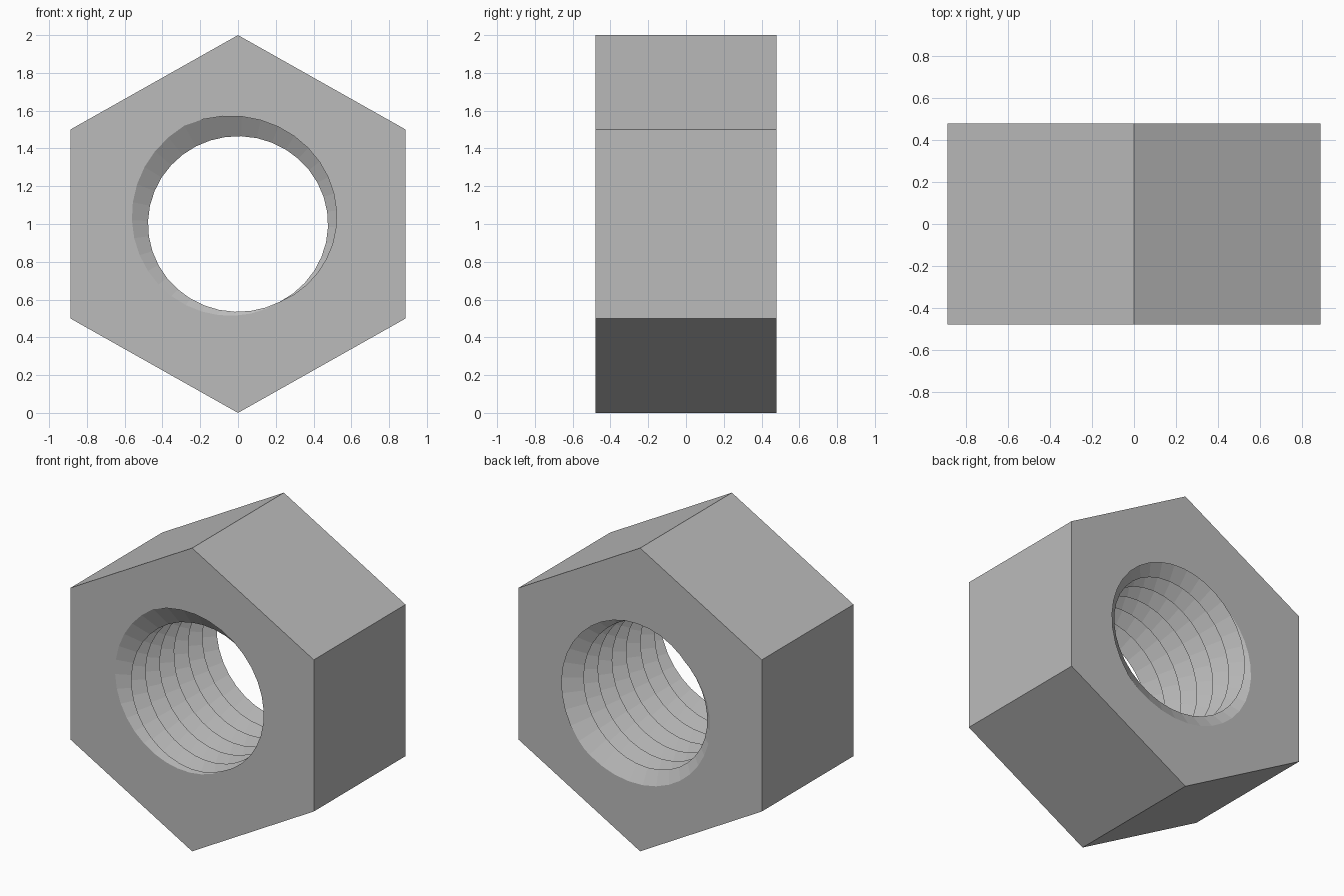
import bpy, bmesh, math

if "Cube" in bpy.data.objects:
    bpy.data.objects.remove(bpy.data.objects["Cube"])

HALF = 0.478            # half the nut thickness
WIDE = 1.025            # slight stretch across the flats
CREST, ROOT = 0.465, 0.59
PITCH, SEGS = 0.148, 36
START = math.radians(118)

bm = bmesh.new()

# Threaded bore: alternating crest and root helices, longer than the nut
rows = range(-4, 20)
grid = []
for j in range(SEGS + 1):
    turn = j / SEGS
    a = START + turn * math.tau
    column = []
    for k in rows:
        r = ROOT if k % 2 == 0 else CREST
        y = -HALF + PITCH * (k / 2 - turn)
        column.append(bm.verts.new((r * math.cos(a) * WIDE, y, 1 + r * math.sin(a))))
    grid.append(column)
for c0, c1 in zip(grid, grid[1:]):
    for k in range(len(rows) - 1):
        bm.faces.new((c0[k], c1[k], c1[k + 1], c0[k + 1]))
bmesh.ops.remove_doubles(bm, verts=bm.verts[:], dist=1e-4)

# Trim the thread flush with both end faces
for side in (-1, 1):
    bmesh.ops.bisect_plane(bm, geom=bm.verts[:] + bm.edges[:] + bm.faces[:], dist=1e-5,
                           plane_co=(0, side * HALF, 0), plane_no=(0, side, 0),
                           clear_outer=True)
bmesh.ops.remove_doubles(bm, verts=bm.verts[:], dist=1e-4)

# End faces: hexagon outline around the trimmed thread rim
rings = []
for side in (-1, 1):
    y = side * HALF
    rim = [e for e in bm.edges if e.is_boundary
           and all(abs(v.co.y - y) < 1e-3 for v in e.verts)]
    ring = []
    for i in range(6):
        a = math.radians(90 + 60 * i)
        ring.append(bm.verts.new((math.cos(a) * WIDE, y, 1 + math.sin(a))))
    outline = [bm.edges.new((ring[i], ring[(i + 1) % 6])) for i in range(6)]
    bmesh.ops.triangle_fill(bm, use_beauty=True, use_dissolve=False,
                            edges=rim + outline, normal=(0, side, 0))
    rings.append(ring)

# Six flats
front, back = rings
for i in range(6):
    n = (i + 1) % 6
    bm.faces.new((front[i], front[n], back[n], back[i]))
bmesh.ops.recalc_face_normals(bm, faces=bm.faces[:])

mesh = bpy.data.meshes.new("hex_nut")
bm.to_mesh(mesh)
bm.free()
steel = bpy.data.materials.new("steel grey")
steel.diffuse_color = (0.5, 0.5, 0.5, 1)
steel.use_nodes = True
steel.node_tree.nodes["Principled BSDF"].inputs["Base Color"].default_value = steel.diffuse_color
mesh.materials.append(steel)
nut = bpy.data.objects.new("hex_nut", mesh)
bpy.context.collection.objects.link(nut)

▶ **Aim of the exercise**:
For each line in the data that contains the string "PITCH", give a copy of that line.

▶ **Problem solution**:
PITCH, SEGS = 0.148, 36
        y = -HALF + PITCH * (k / 2 - turn)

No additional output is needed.